Congenital heart disease and the liver.
Summary of "Congenital heart disease and the liver."
There are approximately one million adult patients with congenital heart disease (CHD) in the United States and the number is increasing. Hepatic complications are common and may occur secondary to persistent chronic passive venous congestion or decreased cardiac output due to the underlying cardiac disease, or as a result of palliative cardiac surgery; transfusion or drug related hepatitis may also occur. The unique physiology of Fontan circulation is particularly prone to development of hepatic complications and is in part related to the duration of the Fontan procedure. Liver biochemical test abnormalities may be related to cardiac failure, due to intrinsic liver disease, secondary to palliative interventions, or drug-related. Complications of portal hypertension and rarely, hepatocellular carcinoma may also occur. Abnormalities such as hypervascular nodules are often seen; in the presence of cirrhosis surveillance for hepatocellular carcinoma is necessary. Judicious perioperative support is required when cardiac surgery is performed in patients with advanced hepatic disease. Traditional models for liver disease staging may not fully capture the severity of disease in patients with CHD. The effectiveness or safety of isolated liver transplantation in patients with significant CHD is limited in adults; combined heart-liver transplantation may be required in those with decompensated liver disease or hepatocellular carcinoma, but experience is limited in the presence of significant CHD. The long term sequelae of many reparative cardiac surgical procedures are not yet fully realized; understanding the unique and diverse hepatic associations and the role for early cardiac transplantation in this population is critical. As this population continues to grow and age, consideration should be given to developing consensus guidelines for a multidisciplinary approach to optimize management of this vulnerable population. (HEPATOLOGY 2012.).
Division of Gastroenterology and Hepatology, Mayo Clinic College of Medicine, Rochester, Minnesota.
This article was published in the following journal.
Name: Hepatology (Baltimore, Md.)
New recommendations for the organization of care for adults with congenital heart disease and for physician training in the subspecialty of 'Grown-up Congenital Heart Disease' in Europe.
Recommendations for organization of care for adults with congenital heart disease and for training in the subspecialty of 'Grown-up Congenital Heart Disease' in Europe: a position paper of the Working Group on Grown-up Congenital Heart Disease of the European Society of Cardiology.
Adolescents often fare poorly after heart transplantation. However, whether the effect of age varies according to the etiology of heart failure is unknown. We tested the hypothesis that age-related he...
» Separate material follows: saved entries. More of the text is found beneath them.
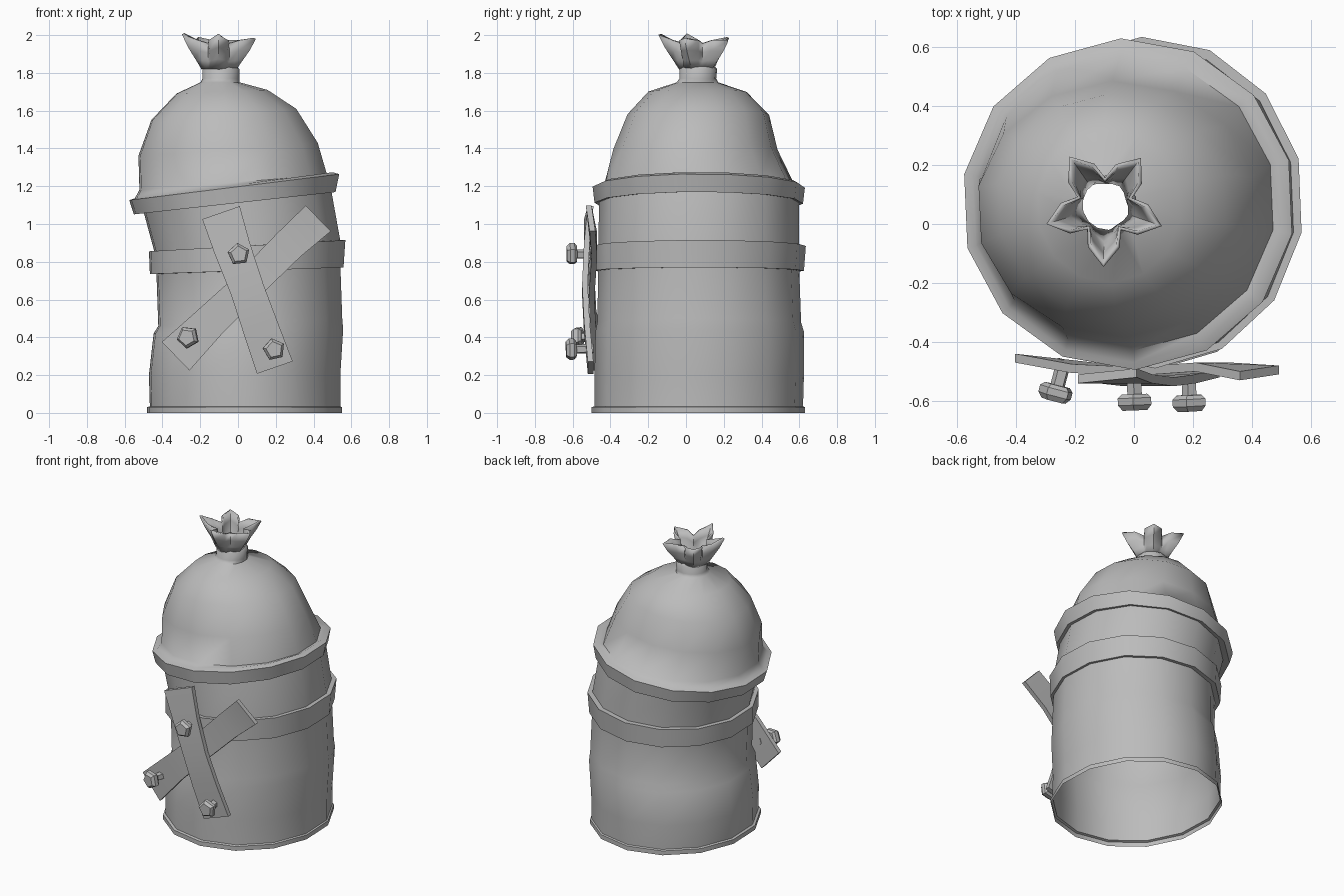
import bpy, bmesh, math
from mathutils import Vector

cube = bpy.data.objects.get("Cube")
if cube:
    bpy.data.objects.remove(cube)

grey = bpy.data.materials.new("plain_grey")
grey.use_nodes = True
grey.diffuse_color = (0.5, 0.5, 0.5, 1)
grey.node_tree.nodes["Principled BSDF"].inputs["Base Color"].default_value = (0.5, 0.5, 0.5, 1)


def finish(name, bm, angle):
    bmesh.ops.recalc_face_normals(bm, faces=bm.faces[:])
    mesh = bpy.data.meshes.new(name)
    bm.to_mesh(mesh)
    bm.free()
    mesh.materials.append(grey)
    obj = bpy.data.objects.new(name, mesh)
    bpy.context.collection.objects.link(obj)
    bpy.ops.object.select_all(action='DESELECT')
    obj.select_set(True)
    bpy.context.view_layer.objects.active = obj
    bpy.ops.object.shade_smooth_by_angle(angle=math.radians(angle))
    return obj


def loft(name, rings, angle, caps=False):
    bm = bmesh.new()
    loops = [[bm.verts.new(p) for p in ring] for ring in rings]
    for a, b in zip(loops, loops[1:]):
        for i in range(len(a)):
            j = (i + 1) % len(a)
            bm.faces.new((a[i], a[j], b[j], b[i]))
    if caps:
        bm.faces.new(loops[0])
        bm.faces.new(loops[-1])
    return finish(name, bm, angle)


def tilted_ring(xl, zl, xr, zr, yf, yb, sides=14):
    """Ellipse given by its left, right, front and back limits, sloping along x."""
    pts = []
    for i in range(sides):
        a = math.radians(92.5) + math.tau * i / sides
        c, s = math.cos(a), math.sin(a)
        pts.append(((xl + xr) / 2 + c * (xr - xl) / 2,
                    (yf + yb) / 2 + s * (yb - yf) / 2,
                    (zl + zr) / 2 + c * (zr - zl) / 2))
    return pts


# Barrel wall, open underneath, with a flared foot
wall = [(-.49, 0, .56, 0, -.50, .63), (-.49, .03, .56, .03, -.50, .63),
        (-.475, .035, .55, .035, -.485, .62), (-.48, .2, .55, .2, -.485, .625),
        (-.455, .42, .565, .44, -.48, .625), (-.43, .46, .56, .5, -.47, .61),
        (-.44, .74, .55, .78, -.465, .6), (-.45, .85, .55, .91, -.465, .6),
        (-.51, 1.07, .5, 1.19, -.46, .6)]
loft("barrel_wall", [tilted_ring(*r) for r in wall], 50)

# Middle hoop
hoop = [(-.43, .735, .54, .77, -.45, .58), (-.475, .735, .567, .77, -.49, .625),
        (-.48, .855, .577, .915, -.49, .635), (-.44, .855, .54, .915, -.45, .58)]
loft("middle_hoop", [tilted_ring(*r) for r in hoop], 50)

# Sack dome with overhanging hem and tied neck
dome = [(-.50, 1.06, .49, 1.17, -.45, .59), (-.56, 1.05, .525, 1.17, -.485, .62),
        (-.585, 1.125, .545, 1.265, -.495, .63), (-.555, 1.135, .51, 1.275, -.47, .61),
        (-.53, 1.18, .48, 1.26, -.43, .57), (-.535, 1.36, .43, 1.43, -.385, .485),
        (-.465, 1.55, .315, 1.61, -.31, .44), (-.33, 1.69, .16, 1.71, -.2, .32),
        (-.2, 1.75, .01, 1.75, -.05, .17), (-.19, 1.77, .01, 1.77, -.035, .16),
        (-.19, 1.82, .01, 1.82, -.035, .165), (-.175, 1.835, -.005, 1.835, -.02, .15)]
loft("sack_dome", [tilted_ring(*r) for r in dome], 50)

# Gathered star-shaped ruffle above the tie
ruffle = []
for z, radius, wave in [(1.825, .08, .005), (1.87, .1, .02), (1.92, .122, .038), (1.975, .138, .055)]:
    ring = []
    for i in range(20):
        a = math.tau * i / 20
        w = math.cos(5 * a)
        r = radius + wave * w
        t = a + math.radians(53)
        lift = (z - 1.82) * (.12 * w - .12 * math.cos(t - .8) * (i % 4 == 0))
        ring.append((-.1 + r * math.cos(t), .06 + r * math.sin(t), z + lift))
    ruffle.append(ring)
sack = loft("sack_ruffle", ruffle, 50)
cloth = sack.modifiers.new("cloth", 'SOLIDIFY')
cloth.thickness = .014


# Warped planks nailed across the front
def plank(name, stations, thick=.03):
    pts = [Vector(s[:3]) for s in stations]
    along = (pts[-1] - pts[0]).normalized()
    side = along.cross(Vector((0, 1, 0))).normalized()
    rings = []
    for p, s in zip(pts, stations):
        h = side * s[3] / 2
        d = Vector((0, thick / 2, 0))
        twist = Vector((0, s[4], 0))
        rings.append([p + h - d + twist, p + h + d + twist,
                      p - h + d - twist, p - h - d - twist])
    loft(name, rings, 40, caps=True)


plank("upper_plank", [(-.09, -.515, 1.06, .21, .01), (-.03, -.525, .87, .195, 0),
                      (.05, -.535, .65, .18, 0), (.12, -.525, .45, .19, 0),
                      (.195, -.505, .24, .2, 0)])
plank("lower_plank", [(-.33, -.465, .30, .21, .01), (-.15, -.49, .48, .18, 0),
                      (.05, -.5, .67, .165, 0), (.27, -.485, .89, .175, 0),
                      (.425, -.505, 1.03, .19, -.01)])


# Five-sided bolts with chamfered heads
def bolt(name, foot, head, turn):
    foot, head = Vector(foot), Vector(head)
    axis = (head - foot).normalized()
    u = axis.cross(Vector((0, 0, 1))).normalized()
    v = u.cross(axis)
    rings = []
    for step, r in [(-1, .026), (-.055, .026), (-.055, .046), (-.042, .06), (-.018, .06), (0, .044)]:
        centre = foot if step == -1 else head + axis * step
        rings.append([centre + (u * math.cos(t) + v * math.sin(t)) * r
                      for t in (turn + math.tau * i / 5 for i in range(5))])
    loft(name, rings, 20, caps=True)


bolt("top_bolt", (0, -.5, .84), (.005, -.632, .84), .2)
bolt("left_plank_bolt", (-.235, -.46, .405), (-.272, -.6, .4), -.2)
bolt("bottom_bolt", (.185, -.49, .34), (.192, -.635, .335), .1)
Understanding the mutual relationship between the liver and the heart is important for both hepatologists and cardiologists. Hepato-cardiac diseases can be classified into heart diseases affecting the...
The Congenital Heart Disease Research Registry (CHDRR) is a program dedicated to understanding the etiology and improving the treatment of Congenital Heart Disease (CHD). This Registry wil...
In today's world of advanced surgery, children born with congenital heart disease (CHD) are surviving into adulthood. However, the surgical procedures these children undergo do not cure th...
The object of this study is to measure the levels of B-type Natriuretic Peptide (BNP) in patients with congenital heart disease, normal individuals, and patients with acquired heart failur...
Congenital heart disease affects 1 in 100 newborn babies each year and more than 2,000,000 Americans have a congenital heart defect. One common defect treated at Children's Healthcare of A...
The purpose of this study is to investigate the prenatal impact of abnormal cardiac structure on neurodevelopmental outcomes in children with congenital heart disease.
Medical and Biotech [MESH] Definitions
Cardiac manifestation of systemic rheumatological conditions, such as RHEUMATIC FEVER. Rheumatic heart disease can involve any part the heart, most often the HEART VALVES and the ENDOCARDIUM.
Final stage of a liver disease when the liver failure is irreversible and LIVER TRANSPLANTATION is needed.
A congenital defect in which the heart is located on the right side of the THORAX instead of on the left side (levocardia, the normal position). When dextrocardia is accompanied with inverted HEART ATRIA, a right-sided STOMACH, and a left-sided LIVER, the combination is called dextrocardia with SITUS INVERSUS. Dextrocardia may adversely affect other thoracic organs.
Occlusion of the outflow tract in either the LEFT VENTRICLE or the RIGHT VENTRICLE of the heart. This may result from CONGENITAL HEART DEFECTS, predisposing heart diseases, complications of surgery, or HEART NEOPLASMS.
Disease-related laceration or tearing of tissues of the heart, including the free-wall MYOCARDIUM; HEART SEPTUM; PAPILLARY MUSCLES; CHORDAE TENDINEAE; and any of the HEART VALVES. Pathological rupture usually results from myocardial infarction (HEART RUPTURE, POST-INFARCTION).